Unique Adoptions is an adoption facilitator in Murrieta, CA, we offer help for adoptive parents with important information from tax credit to where to start with adoptions in Murrieta, CA. Our adoption service strives to provide you the best adoption help and answers all of your questions.
Federal Adoption Tax Credit NOTICE
This is not legal advice and should not be relied upon without first consulting your adoption attorney.
This adoption tax credit is more valuable than a tax deduction because it provides help for adoptive parents and allowable expenses are subtracted dollar for dollar against your tax liability. For example, if you owe $5,000 in federal taxes and have $3,000 in qualified adoption expenses, your tax bill is reduced to $2,000. If your tax bill is smaller than the credit, the unused portion of the credit may be carried forward for up to five years.

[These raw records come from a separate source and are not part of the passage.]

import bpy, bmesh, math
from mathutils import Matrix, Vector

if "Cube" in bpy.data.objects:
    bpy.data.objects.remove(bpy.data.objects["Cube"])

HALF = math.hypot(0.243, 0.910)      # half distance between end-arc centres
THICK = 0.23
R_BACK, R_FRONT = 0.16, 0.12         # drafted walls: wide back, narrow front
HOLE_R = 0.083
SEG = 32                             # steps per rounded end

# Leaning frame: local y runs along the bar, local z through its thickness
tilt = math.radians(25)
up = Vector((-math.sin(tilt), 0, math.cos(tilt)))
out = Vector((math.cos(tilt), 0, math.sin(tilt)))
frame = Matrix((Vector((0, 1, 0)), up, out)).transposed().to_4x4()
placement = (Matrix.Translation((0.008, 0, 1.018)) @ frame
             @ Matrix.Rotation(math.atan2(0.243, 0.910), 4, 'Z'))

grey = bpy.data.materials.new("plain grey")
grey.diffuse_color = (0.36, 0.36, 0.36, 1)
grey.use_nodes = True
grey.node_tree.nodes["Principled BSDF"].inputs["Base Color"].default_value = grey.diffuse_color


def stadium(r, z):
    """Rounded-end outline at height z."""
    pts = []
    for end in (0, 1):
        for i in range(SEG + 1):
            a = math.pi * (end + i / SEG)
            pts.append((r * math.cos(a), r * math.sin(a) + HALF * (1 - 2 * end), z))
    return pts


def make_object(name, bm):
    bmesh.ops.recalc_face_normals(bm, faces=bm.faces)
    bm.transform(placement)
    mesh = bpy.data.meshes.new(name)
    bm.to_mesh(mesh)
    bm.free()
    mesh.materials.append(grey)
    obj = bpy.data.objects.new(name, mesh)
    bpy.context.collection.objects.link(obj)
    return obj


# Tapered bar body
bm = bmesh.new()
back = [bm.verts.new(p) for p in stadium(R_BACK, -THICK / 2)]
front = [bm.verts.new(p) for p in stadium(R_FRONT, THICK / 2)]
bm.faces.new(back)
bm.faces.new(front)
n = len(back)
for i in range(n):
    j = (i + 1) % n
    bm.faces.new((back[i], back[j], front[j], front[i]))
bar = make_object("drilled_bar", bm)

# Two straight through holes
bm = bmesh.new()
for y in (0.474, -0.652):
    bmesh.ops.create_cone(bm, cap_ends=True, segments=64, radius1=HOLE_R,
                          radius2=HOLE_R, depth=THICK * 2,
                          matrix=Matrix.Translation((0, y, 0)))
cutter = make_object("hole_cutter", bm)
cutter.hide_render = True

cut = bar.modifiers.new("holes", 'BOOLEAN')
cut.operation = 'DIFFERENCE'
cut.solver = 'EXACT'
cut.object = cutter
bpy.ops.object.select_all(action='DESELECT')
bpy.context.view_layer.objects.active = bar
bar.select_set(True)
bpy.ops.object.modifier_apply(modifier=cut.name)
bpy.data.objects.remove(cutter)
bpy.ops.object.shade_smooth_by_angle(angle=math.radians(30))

According to IRS Publication 968, qualified expenses include “reasonable and necessary” adoption fees, attorney fees, and some travel costs, including necessary transportation, meals, and lodging. Expenses related to surrogate parents or adopting a spouse’s child do not qualify for the credit. The credit also does not apply to expenses reimbursed by the government or private programs or for which an income tax deduction or credit already is allowed. Adoptive parents should carefully review the IRS guidance, preferably with a tax professional, to clarify what expenses qualify for the credit according to IRS guidelines.
Adoption Tax Credit (contributed by Mark McDermott from the American Academy of Adoption Attorneys; Susan Stockham from the American Academy of Adoption Attorneys; and Mike Roush, Lobbyist for the American Academy of Adoption Attorneys)
The adoption expense tax credit and the exclusion of income from employer adoption programs were modified and made permanent as part of the tax bill signed by the President on June 7, 2001. Below is information that provides help for adoptive parents explaining the changes to the adoption tax credit. The answers are based on past IRS guidance and best conjecture and do not reflect official Treasury Department policy since the IRS has not had a chance to issue new guidelines.